- [Exercise instructions] Copy out the entries that follow exactly, leaving out the pictures.

- [Collected data]
.....

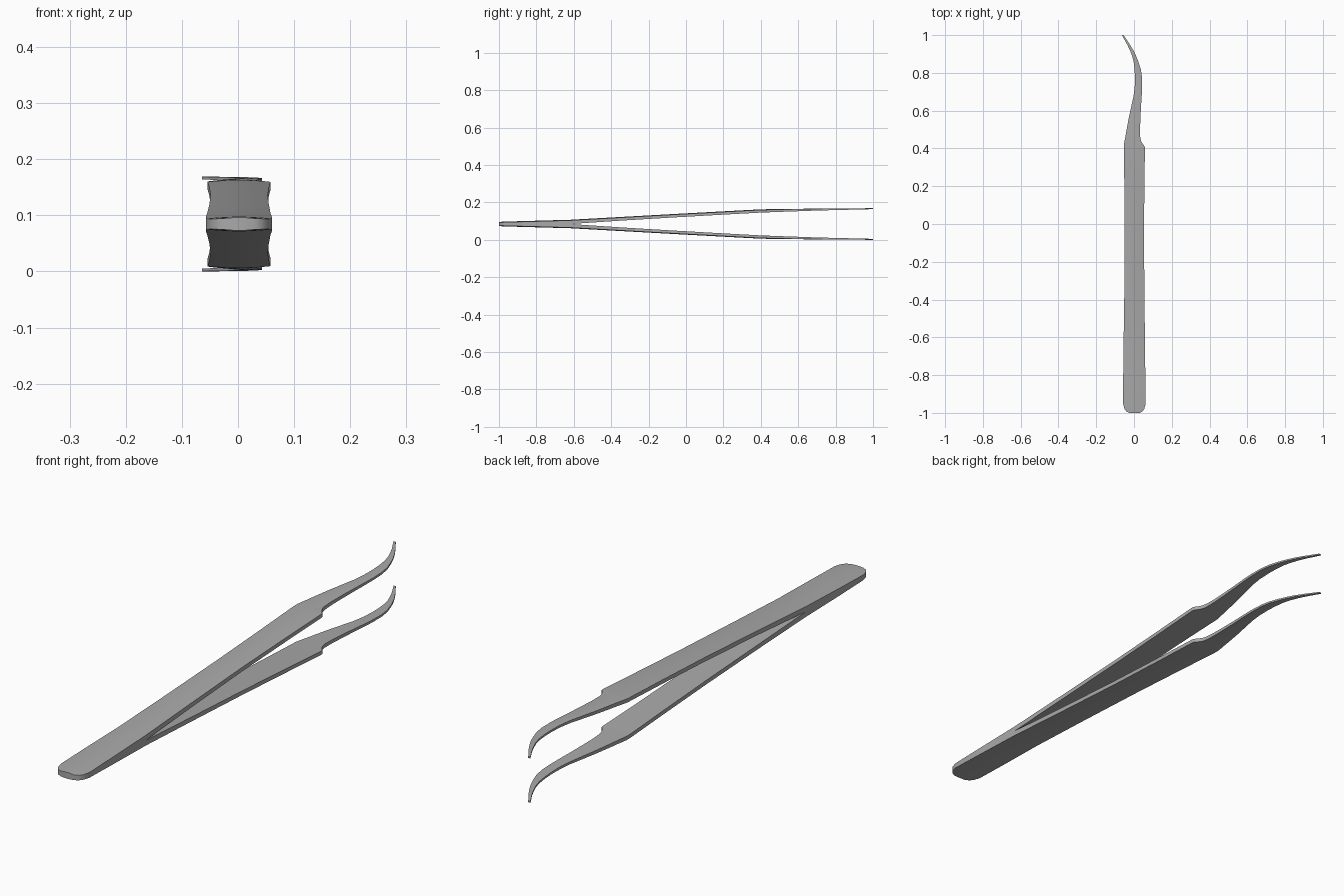
import bpy, bmesh, math

if "Cube" in bpy.data.objects:
    bpy.data.objects.remove(bpy.data.objects["Cube"])

MID = 0.0845  # height of the mirror plane between the two arms

steel = bpy.data.materials.new("steel grey")
steel.diffuse_color = (0.40, 0.40, 0.40, 1)
steel.use_nodes = True
steel.node_tree.nodes["Principled BSDF"].inputs["Base Color"].default_value = steel.diffuse_color

# arm outline: y, left x, right x
OUTLINE = [
    (-1.0, -0.026, 0.030), (-0.993, -0.040, 0.044), (-0.98, -0.050, 0.054),
    (-0.955, -0.057, 0.061), (-0.80, -0.057, 0.060), (-0.62, -0.055, 0.058),
    (-0.35, -0.051, 0.055), (-0.05, -0.049, 0.053), (0.20, -0.051, 0.055),
    (0.40, -0.054, 0.058), (0.412, -0.054, 0.056), (0.425, -0.053, 0.046),
    (0.44, -0.050, 0.037), (0.46, -0.046, 0.033), (0.50, -0.039, 0.032),
    (0.56, -0.028, 0.034), (0.62, -0.015, 0.037), (0.68, -0.002, 0.041),
    (0.73, 0.004, 0.043), (0.78, 0.005, 0.042), (0.82, 0.003, 0.036),
    (0.86, -0.002, 0.023), (0.89, -0.010, 0.011), (0.92, -0.022, -0.004),
    (0.95, -0.036, -0.022), (0.98, -0.053, -0.042), (1.0, -0.064, -0.055),
]
# height above the mirror plane: y, outer face, inner face
PROFILE = [(-1.0, 0.0115, 0.0), (-0.95, 0.0135, 0.0), (-0.62, 0.0225, 0.0),
           (-0.55, 0.0265, 0.006), (0.0, 0.057, 0.039), (0.40, 0.0785, 0.061),
           (0.70, 0.0825, 0.072), (1.0, 0.0845, 0.0795)]


def heights(y):
    for (y0, o0, i0), (y1, o1, i1) in zip(PROFILE, PROFILE[1:]):
        if y <= y1:
            t = (y - y0) / (y1 - y0)
            return o0 + t * (o1 - o0), i0 + t * (i1 - i0)


def build_arm(name, side):
    bm = bmesh.new()
    rings = []
    for y, xl, xr in OUTLINE:
        outer, inner = heights(y)
        crown = 0.03 * (xr - xl)  # outer face is slightly domed
        section = [(xl, inner), (xr, inner)]
        section += [(xr + (xl - xr) * t, outer - crown * (2 * t - 1) ** 2)
                    for t in (0, 0.25, 0.5, 0.75, 1)]
        rings.append([bm.verts.new((x, y, MID + side * h)) for x, h in section])
    for a, b in zip(rings, rings[1:]):
        for k in range(len(a)):
            n = (k + 1) % len(a)
            bm.faces.new((a[k], a[n], b[n], b[k]))
    bm.faces.new(rings[0])
    bm.faces.new(rings[-1])
    # the handle ends touch, so leave out the hidden faces between them
    hidden = [f for f in bm.faces if all(abs(v.co.z - MID) < 1e-5 for v in f.verts)]
    bmesh.ops.delete(bm, geom=hidden, context='FACES_ONLY')
    bmesh.ops.recalc_face_normals(bm, faces=bm.faces)
    mesh = bpy.data.meshes.new(name)
    bm.to_mesh(mesh)
    bm.free()
    mesh.materials.append(steel)
    obj = bpy.data.objects.new(name, mesh)
    bpy.context.collection.objects.link(obj)
    bpy.context.view_layer.objects.active = obj
    obj.select_set(True)
    bpy.ops.object.shade_smooth_by_angle(angle=math.radians(30))
    obj.select_set(False)


# two mirrored arms joined at the handle end
build_arm("upper_arm", 1)
build_arm("lower_arm", -1)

.....

- [Output of the exercise]
import bpy, bmesh, math

if "Cube" in bpy.data.objects:
    bpy.data.objects.remove(bpy.data.objects["Cube"])

MID = 0.0845  # height of the mirror plane between the two arms

steel = bpy.data.materials.new("steel grey")
steel.diffuse_color = (0.40, 0.40, 0.40, 1)
steel.use_nodes = True
steel.node_tree.nodes["Principled BSDF"].inputs["Base Color"].default_value = steel.diffuse_color

# arm outline: y, left x, right x
OUTLINE = [
    (-1.0, -0.026, 0.030), (-0.993, -0.040, 0.044), (-0.98, -0.050, 0.054),
    (-0.955, -0.057, 0.061), (-0.80, -0.057, 0.060), (-0.62, -0.055, 0.058),
    (-0.35, -0.051, 0.055), (-0.05, -0.049, 0.053), (0.20, -0.051, 0.055),
    (0.40, -0.054, 0.058), (0.412, -0.054, 0.056), (0.425, -0.053, 0.046),
    (0.44, -0.050, 0.037), (0.46, -0.046, 0.033), (0.50, -0.039, 0.032),
    (0.56, -0.028, 0.034), (0.62, -0.015, 0.037), (0.68, -0.002, 0.041),
    (0.73, 0.004, 0.043), (0.78, 0.005, 0.042), (0.82, 0.003, 0.036),
    (0.86, -0.002, 0.023), (0.89, -0.010, 0.011), (0.92, -0.022, -0.004),
    (0.95, -0.036, -0.022), (0.98, -0.053, -0.042), (1.0, -0.064, -0.055),
]
# height above the mirror plane: y, outer face, inner face
PROFILE = [(-1.0, 0.0115, 0.0), (-0.95, 0.0135, 0.0), (-0.62, 0.0225, 0.0),
           (-0.55, 0.0265, 0.006), (0.0, 0.057, 0.039), (0.40, 0.0785, 0.061),
           (0.70, 0.0825, 0.072), (1.0, 0.0845, 0.0795)]


def heights(y):
    for (y0, o0, i0), (y1, o1, i1) in zip(PROFILE, PROFILE[1:]):
        if y <= y1:
            t = (y - y0) / (y1 - y0)
            return o0 + t * (o1 - o0), i0 + t * (i1 - i0)


def build_arm(name, side):
    bm = bmesh.new()
    rings = []
    for y, xl, xr in OUTLINE:
        outer, inner = heights(y)
        crown = 0.03 * (xr - xl)  # outer face is slightly domed
        section = [(xl, inner), (xr, inner)]
        section += [(xr + (xl - xr) * t, outer - crown * (2 * t - 1) ** 2)
                    for t in (0, 0.25, 0.5, 0.75, 1)]
        rings.append([bm.verts.new((x, y, MID + side * h)) for x, h in section])
    for a, b in zip(rings, rings[1:]):
        for k in range(len(a)):
            n = (k + 1) % len(a)
            bm.faces.new((a[k], a[n], b[n], b[k]))
    bm.faces.new(rings[0])
    bm.faces.new(rings[-1])
    # the handle ends touch, so leave out the hidden faces between them
    hidden = [f for f in bm.faces if all(abs(v.co.z - MID) < 1e-5 for v in f.verts)]
    bmesh.ops.delete(bm, geom=hidden, context='FACES_ONLY')
    bmesh.ops.recalc_face_normals(bm, faces=bm.faces)
    mesh = bpy.data.meshes.new(name)
    bm.to_mesh(mesh)
    bm.free()
    mesh.materials.append(steel)
    obj = bpy.data.objects.new(name, mesh)
    bpy.context.collection.objects.link(obj)
    bpy.context.view_layer.objects.active = obj
    obj.select_set(True)
    bpy.ops.object.shade_smooth_by_angle(angle=math.radians(30))
    obj.select_set(False)


# two mirrored arms joined at the handle end
build_arm("upper_arm", 1)
build_arm("lower_arm", -1)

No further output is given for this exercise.